And the birth of a baby should an exciting time for the family. Hardly ideal when you're in labor, feeling quite venerable and been told that you've got to go home or can't come in at all because the ward's shut, then end up driving miles and miles to a maternity ward you've never seen and don't know, and deal with nurses & midwifes you've never met.
Imagine being turned away from a maternity ward when you're in labor…
I wonder if this is what inspired Bill to have all his pregnancy stories end with homebirths, since Kell's the only one in this comic to have her's in hospital in '95.
To get the full story, go to the BBC Radio iPlayer, and check out the 12 o'clock on Tuesday 8th August, on the Jeremy Vine programme, hosted by Vanessa Phelps*
(* = You may have to sign in to iPlayer to hear it, otherwise get the BBC Radio iPlayer app on an Amazon Firestick)
So be thankful for mercies, my dear Lindesfarne, be they little or small.
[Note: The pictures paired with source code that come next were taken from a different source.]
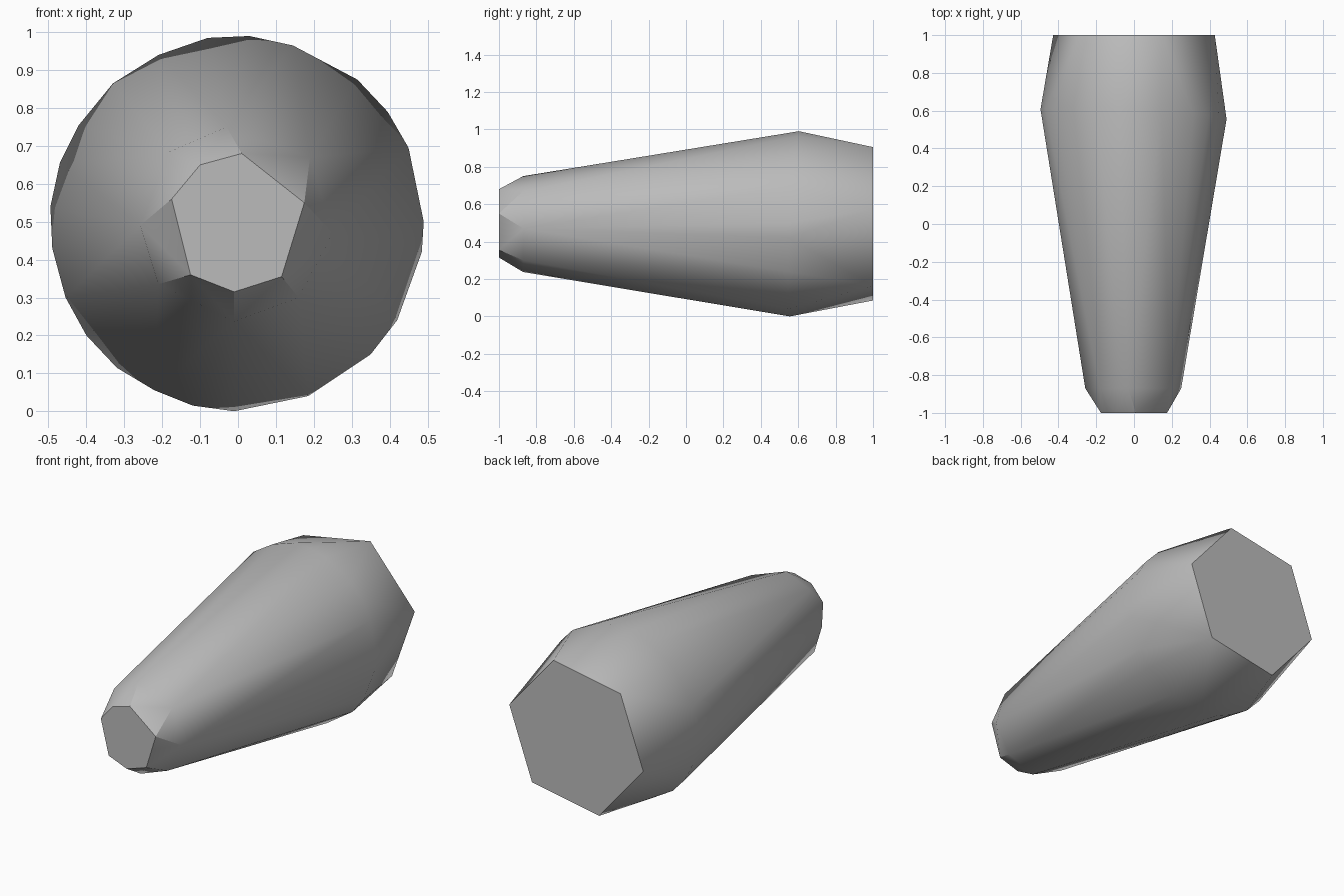
import bpy
import bmesh
from math import cos, sin, radians, hypot

cube = bpy.data.objects.get("Cube")
if cube:
    bpy.data.objects.remove(cube, do_unlink=True)

CENTRE_Z = 0.495

# Plain grey material
grey = bpy.data.materials.new("plain_grey")
grey.use_nodes = True
colour = (0.5, 0.5, 0.5, 1)
grey.diffuse_color = colour
grey.node_tree.nodes["Principled BSDF"].inputs["Base Color"].default_value = colour

# Cross-sections as (x, z) outlines
nose_face = [(0.01, 0.68), (0.175, 0.55), (0.115, 0.355), (-0.01, 0.315),
             (-0.125, 0.36), (-0.175, 0.56), (-0.1, 0.65)]
nose_shoulder = [(-0.03, 0.75), (0.19, 0.67), (0.25, 0.47), (0.16, 0.3),
                 (-0.01, 0.237), (-0.21, 0.335), (-0.258, 0.49), (-0.18, 0.685)]
wide_ring = [(0.03, 0.99), (-0.08, 0.985), (-0.21, 0.94), (-0.33, 0.865),
             (-0.42, 0.755), (-0.47, 0.655), (-0.495, 0.54), (-0.49, 0.43),
             (-0.455, 0.3), (-0.4, 0.2), (-0.32, 0.115), (-0.22, 0.055),
             (-0.12, 0.015), (-0.01, 0), (0.185, 0.04), (0.35, 0.15),
             (0.42, 0.24), (0.485, 0.42), (0.49, 0.5), (0.45, 0.695),
             (0.395, 0.79), (0.315, 0.875), (0.145, 0.965)]
tail_face = [(0.435 * cos(radians(a)), CENTRE_Z + 0.435 * sin(radians(a)))
             for a in [10.5 + 60 * i for i in range(6)]]


def ring_y(x, z):
    """Widest ring leans slightly forward towards the lower left side."""
    dx, dz = x, z - CENTRE_Z
    return 0.58 + 0.03 * (dz - dx) / hypot(dx, dz) / 1.2


# Faceted tapered body: skin stretched tightly over the cross-sections
bm = bmesh.new()
for outline, y in ((nose_face, -1), (nose_shoulder, -0.87), (tail_face, 1)):
    for x, z in outline:
        bm.verts.new((x, y, z))
for x, z in wide_ring:
    bm.verts.new((x, ring_y(x, z), z))
result = bmesh.ops.convex_hull(bm, input=bm.verts[:])
spare = [v for v in bm.verts if not v.link_faces]
bmesh.ops.delete(bm, geom=spare, context='VERTS')
bmesh.ops.dissolve_limit(bm, angle_limit=radians(1), verts=bm.verts[:], edges=bm.edges[:])
bmesh.ops.recalc_face_normals(bm, faces=bm.faces[:])

mesh = bpy.data.meshes.new("tapered_body")
bm.to_mesh(mesh)
bm.free()
mesh.materials.append(grey)
body = bpy.data.objects.new("tapered_body", mesh)
bpy.context.collection.objects.link(body)

# Soft shading with crisp end caps
bpy.ops.object.select_all(action='DESELECT')
body.select_set(True)
bpy.context.view_layer.objects.active = body
bpy.ops.object.shade_smooth_by_angle(angle=radians(30))
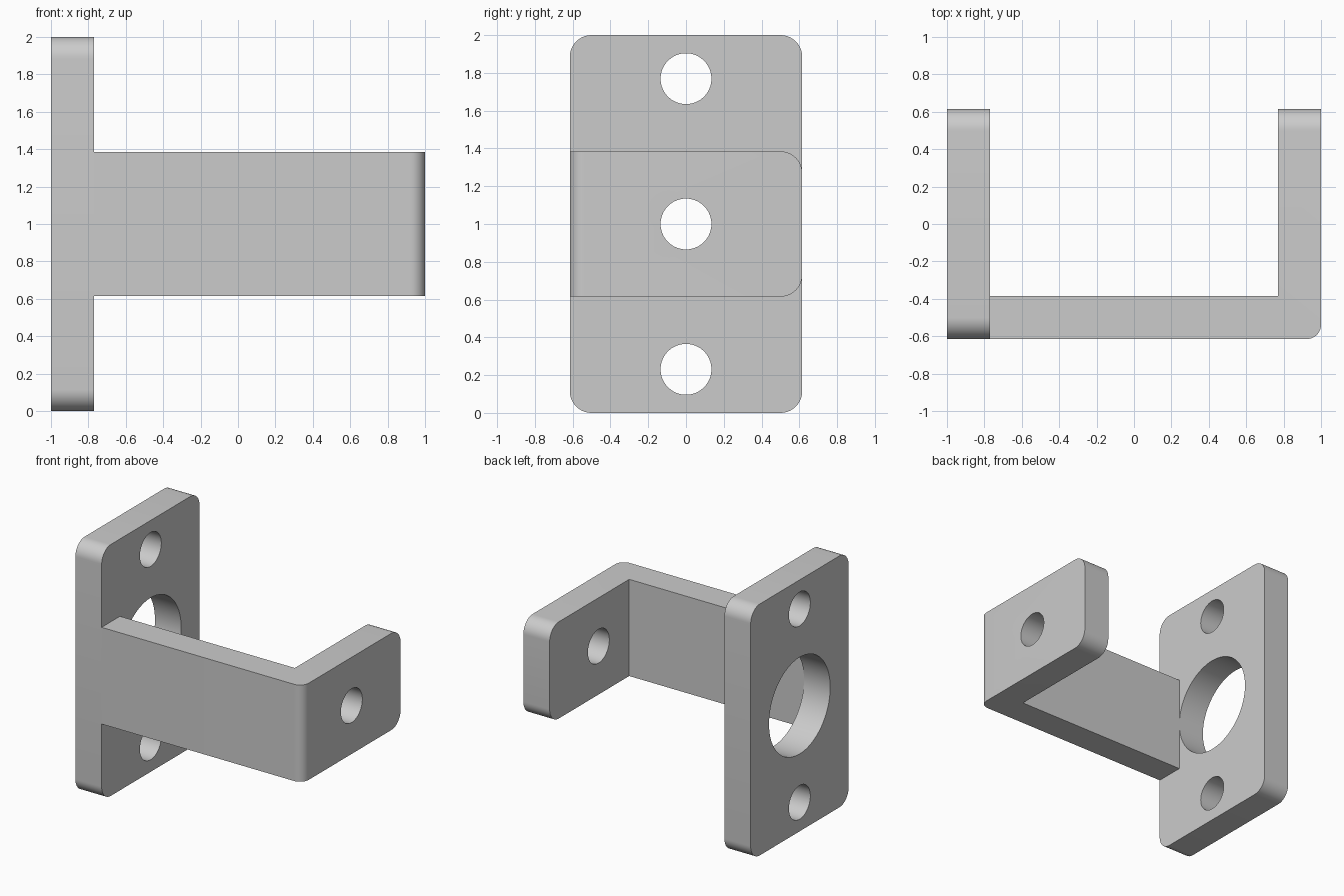
import bpy
import bmesh
from math import pi, radians
from mathutils import Matrix, Vector

default = bpy.data.objects.get("Cube")
if default:
    bpy.data.objects.remove(default)

U = 1 / 13                      # design unit
T = 3 * U                       # wall thickness
HALF_W = 8 * U                  # half depth in y
ARM_LOW, ARM_HIGH = 1 - 5 * U, 1 + 5 * U

grey = bpy.data.materials.new("plain grey")
grey.use_nodes = True
colour = (0.6, 0.6, 0.6, 1)
grey.diffuse_color = colour
grey.node_tree.nodes["Principled BSDF"].inputs["Base Color"].default_value = colour


def prism(name, outline, low, high):
    """Extrude an xy outline from z = low to z = high."""
    bm = bmesh.new()
    base = bm.faces.new([bm.verts.new((x, y, low)) for x, y in outline])
    top = bmesh.ops.extrude_face_region(bm, geom=[base])["geom"]
    verts = [g for g in top if isinstance(g, bmesh.types.BMVert)]
    bmesh.ops.translate(bm, verts=verts, vec=(0, 0, high - low))
    bmesh.ops.recalc_face_normals(bm, faces=bm.faces)
    mesh = bpy.data.meshes.new(name)
    bm.to_mesh(mesh)
    bm.free()
    mesh.materials.append(grey)
    obj = bpy.data.objects.new(name, mesh)
    bpy.context.collection.objects.link(obj)
    return obj


def round_edges(obj, radius, axis, rule):
    """Round the edges along one axis whose midpoint meets the rule."""
    bm = bmesh.new()
    bm.from_mesh(obj.data)
    chosen = []
    for e in bm.edges:
        a, b = (v.co for v in e.verts)
        if abs((b - a).normalized()[axis]) > 0.99 and rule((a + b) / 2):
            chosen.append(e)
    bmesh.ops.bevel(bm, geom=chosen, offset=radius, segments=12,
                    profile=0.5, affect='EDGES')
    bm.to_mesh(obj.data)
    bm.free()


def drill(obj, x, z, radius):
    """Cut a round hole along x, centred on y = 0."""
    bm = bmesh.new()
    place = Matrix.Translation(Vector((x, 0, z))) @ Matrix.Rotation(pi / 2, 4, 'Y')
    bmesh.ops.create_cone(bm, cap_ends=True, segments=64, radius1=radius,
                          radius2=radius, depth=2 * T, matrix=place)
    mesh = bpy.data.meshes.new("hole_cutter")
    bm.to_mesh(mesh)
    bm.free()
    mesh.materials.append(grey)
    cutter = bpy.data.objects.new("hole_cutter", mesh)
    cutter.hide_render = True
    bpy.context.collection.objects.link(cutter)
    mod = obj.modifiers.new("hole", 'BOOLEAN')
    mod.operation = 'DIFFERENCE'
    mod.solver = 'EXACT'
    mod.object = cutter
    activate(obj)
    bpy.ops.object.modifier_apply(modifier=mod.name)
    bpy.data.objects.remove(cutter)


def activate(obj):
    bpy.ops.object.select_all(action='DESELECT')
    obj.select_set(True)
    bpy.context.view_layer.objects.active = obj


# Tall mounting plate with a large bore and two screw holes
inner = -1 + T
plate = prism("mounting_plate", [(-1, -HALF_W), (inner, -HALF_W),
                                 (inner, HALF_W), (-1, HALF_W)], 0, 2)
round_edges(plate, 1.5 * U, 0, lambda p: True)
drill(plate, -1 + T / 2, 1, 5 * U)
for z in (T, 2 - T):
    drill(plate, -1 + T / 2, z, 1.75 * U)

# L-shaped arm: front wall and end flange with one hole
arm = prism("bracket_arm", [(inner, -HALF_W), (1, -HALF_W), (1, HALF_W),
                            (1 - T, HALF_W), (1 - T, T - HALF_W),
                            (inner, T - HALF_W)], ARM_LOW, ARM_HIGH)
round_edges(arm, U, 2, lambda p: p.x > 0.99 and p.y < 0)
round_edges(arm, 1.5 * U, 0, lambda p: p.y > HALF_W - 0.01)
drill(arm, 1 - T / 2, 1, 1.75 * U)

# Smooth the rounded surfaces, keep the flat edges crisp
for part in (plate, arm):
    activate(part)
    bpy.ops.object.shade_smooth_by_angle(angle=radians(30))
Why, just look at the other pregnancy stories of the webcomics of Bill Holbrook, the majority of them of them were first-time mothers and they had very little medical assistance; in this very comic, there was Danielle's delivery of 2006, Tammy' brief delivery in 2000-2001, Kell's Nativity parody in 2000, then in "On the Fastrack" there's Chelonia's in 2001 (can't say for sure about Wendy's in '95 since those pages are missing from the archive there), whilst in "Safe Havens" Rosalind's labor in 2015 had very little to help her, whilst Ming & Jenny had practically little-to-nothing for theirs at all in 2011…
Why even Bridgette of "Bridgette's Belly" gave birth to Benji at a slumber party with auxiliary midwife who had some strange methods;